Aim of the exercise:
Apart from the pictures, every entry below must be given again exactly.

[Saved data entries]
......
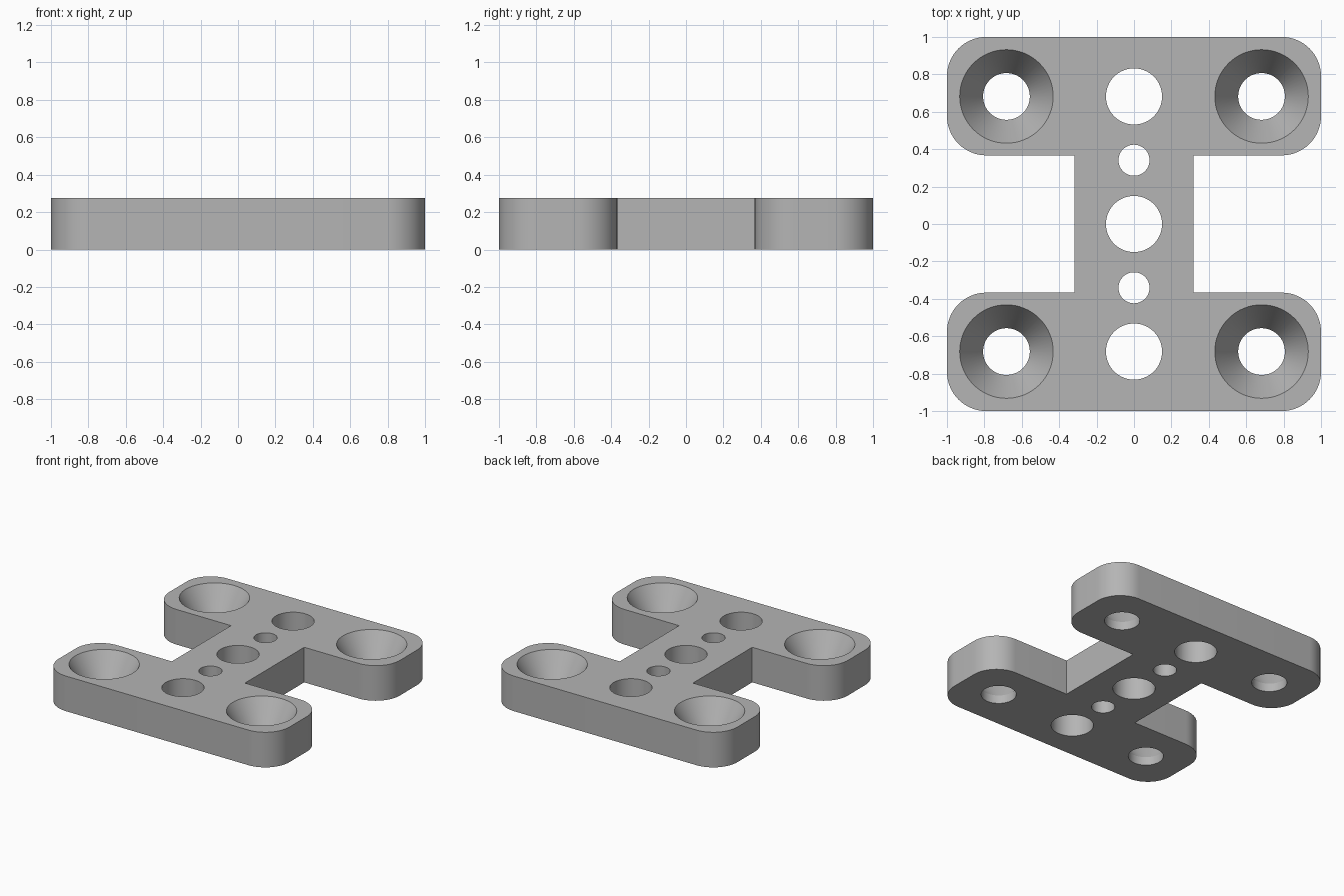
import bpy, bmesh, math

cube = bpy.data.objects.get("Cube")
if cube:
    bpy.data.objects.remove(cube, do_unlink=True)

HEIGHT = 0.275
WAIST = 0.317        # half width of the middle bar
ARM = 0.367          # inner edge of the end arms
RADIUS = 0.21        # rounded arm corners
PITCH = 0.682        # spacing of the main hole rows

grey = bpy.data.materials.new("plain grey")
grey.use_nodes = True
colour = (0.46, 0.46, 0.46, 1)
grey.diffuse_color = colour
grey.node_tree.nodes["Principled BSDF"].inputs["Base Color"].default_value = colour


def make_object(name, bm):
    bmesh.ops.recalc_face_normals(bm, faces=bm.faces)
    mesh = bpy.data.meshes.new(name)
    bm.to_mesh(mesh)
    bm.free()
    mesh.materials.append(grey)
    obj = bpy.data.objects.new(name, mesh)
    bpy.context.collection.objects.link(obj)
    return obj


def corner(cx, cy, start, steps=16):
    """Quarter circle, counter-clockwise from the start angle."""
    angles = [math.radians(start + 90 * i / steps) for i in range(steps + 1)]
    return [(cx + RADIUS * math.cos(a), cy + RADIUS * math.sin(a)) for a in angles]


def add_cutter(bm, x, y, profile, sides=64):
    """Solid turned from (radius, height) pairs, capped at both ends."""
    rings = []
    for r, z in profile:
        rings.append([bm.verts.new((x + r * math.cos(math.tau * i / sides),
                                    y + r * math.sin(math.tau * i / sides), z))
                      for i in range(sides)])
    for low, high in zip(rings, rings[1:]):
        for i in range(sides):
            j = (i + 1) % sides
            bm.faces.new((low[i], low[j], high[j], high[i]))
    bm.faces.new(rings[0][::-1])
    bm.faces.new(rings[-1])


# H-shaped plate: half the outline, turned half a circle for the other half
half = [(WAIST, ARM)]
half += corner(1 - RADIUS, ARM + RADIUS, -90)
half += corner(1 - RADIUS, 1 - RADIUS, 0)
half += corner(RADIUS - 1, 1 - RADIUS, 90)
half += corner(RADIUS - 1, ARM + RADIUS, 180)
half += [(-WAIST, ARM)]
outline = half + [(-x, -y) for x, y in half]

bm = bmesh.new()
base = bm.faces.new([bm.verts.new((x, y, 0)) for x, y in outline])
top = bmesh.ops.extrude_face_region(bm, geom=[base])
bmesh.ops.translate(bm, vec=(0, 0, HEIGHT),
                    verts=[v for v in top["geom"] if isinstance(v, bmesh.types.BMVert)])
plate = make_object("mounting_plate", bm)

# Countersunk corner holes and the row of plain holes along the middle
bm = bmesh.new()
sink = [(0.125, -0.1), (0.125, 0.065), (0.25, HEIGHT), (0.25, HEIGHT + 0.1)]
for x in (-PITCH, PITCH):
    for y in (-PITCH, PITCH):
        add_cutter(bm, x, y, sink)
for i in range(-2, 3):
    r = 0.083 if i % 2 else 0.15
    add_cutter(bm, 0, i * PITCH / 2, [(r, -0.1), (r, HEIGHT + 0.1)])
cutter = make_object("hole_cutter", bm)
cutter.hide_render = True

# Cut the holes, then drop the cutter
bpy.ops.object.select_all(action="DESELECT")
plate.select_set(True)
bpy.context.view_layer.objects.active = plate
cut = plate.modifiers.new("holes", "BOOLEAN")
cut.operation = "DIFFERENCE"
cut.solver = "EXACT"
cut.object = cutter
bpy.ops.object.modifier_apply(modifier=cut.name)
bpy.data.objects.remove(cutter, do_unlink=True)

bpy.ops.object.shade_smooth_by_angle(angle=math.radians(25))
......
Solution to the problem:
import bpy, bmesh, math

cube = bpy.data.objects.get("Cube")
if cube:
    bpy.data.objects.remove(cube, do_unlink=True)

HEIGHT = 0.275
WAIST = 0.317        # half width of the middle bar
ARM = 0.367          # inner edge of the end arms
RADIUS = 0.21        # rounded arm corners
PITCH = 0.682        # spacing of the main hole rows

grey = bpy.data.materials.new("plain grey")
grey.use_nodes = True
colour = (0.46, 0.46, 0.46, 1)
grey.diffuse_color = colour
grey.node_tree.nodes["Principled BSDF"].inputs["Base Color"].default_value = colour


def make_object(name, bm):
    bmesh.ops.recalc_face_normals(bm, faces=bm.faces)
    mesh = bpy.data.meshes.new(name)
    bm.to_mesh(mesh)
    bm.free()
    mesh.materials.append(grey)
    obj = bpy.data.objects.new(name, mesh)
    bpy.context.collection.objects.link(obj)
    return obj


def corner(cx, cy, start, steps=16):
    """Quarter circle, counter-clockwise from the start angle."""
    angles = [math.radians(start + 90 * i / steps) for i in range(steps + 1)]
    return [(cx + RADIUS * math.cos(a), cy + RADIUS * math.sin(a)) for a in angles]


def add_cutter(bm, x, y, profile, sides=64):
    """Solid turned from (radius, height) pairs, capped at both ends."""
    rings = []
    for r, z in profile:
        rings.append([bm.verts.new((x + r * math.cos(math.tau * i / sides),
                                    y + r * math.sin(math.tau * i / sides), z))
                      for i in range(sides)])
    for low, high in zip(rings, rings[1:]):
        for i in range(sides):
            j = (i + 1) % sides
            bm.faces.new((low[i], low[j], high[j], high[i]))
    bm.faces.new(rings[0][::-1])
    bm.faces.new(rings[-1])


# H-shaped plate: half the outline, turned half a circle for the other half
half = [(WAIST, ARM)]
half += corner(1 - RADIUS, ARM + RADIUS, -90)
half += corner(1 - RADIUS, 1 - RADIUS, 0)
half += corner(RADIUS - 1, 1 - RADIUS, 90)
half += corner(RADIUS - 1, ARM + RADIUS, 180)
half += [(-WAIST, ARM)]
outline = half + [(-x, -y) for x, y in half]

bm = bmesh.new()
base = bm.faces.new([bm.verts.new((x, y, 0)) for x, y in outline])
top = bmesh.ops.extrude_face_region(bm, geom=[base])
bmesh.ops.translate(bm, vec=(0, 0, HEIGHT),
                    verts=[v for v in top["geom"] if isinstance(v, bmesh.types.BMVert)])
plate = make_object("mounting_plate", bm)

# Countersunk corner holes and the row of plain holes along the middle
bm = bmesh.new()
sink = [(0.125, -0.1), (0.125, 0.065), (0.25, HEIGHT), (0.25, HEIGHT + 0.1)]
for x in (-PITCH, PITCH):
    for y in (-PITCH, PITCH):
        add_cutter(bm, x, y, sink)
for i in range(-2, 3):
    r = 0.083 if i % 2 else 0.15
    add_cutter(bm, 0, i * PITCH / 2, [(r, -0.1), (r, HEIGHT + 0.1)])
cutter = make_object("hole_cutter", bm)
cutter.hide_render = True

# Cut the holes, then drop the cutter
bpy.ops.object.select_all(action="DESELECT")
plate.select_set(True)
bpy.context.view_layer.objects.active = plate
cut = plate.modifiers.new("holes", "BOOLEAN")
cut.operation = "DIFFERENCE"
cut.solver = "EXACT"
cut.object = cutter
bpy.ops.object.modifier_apply(modifier=cut.name)
bpy.data.objects.remove(cutter, do_unlink=True)

bpy.ops.object.shade_smooth_by_angle(angle=math.radians(25))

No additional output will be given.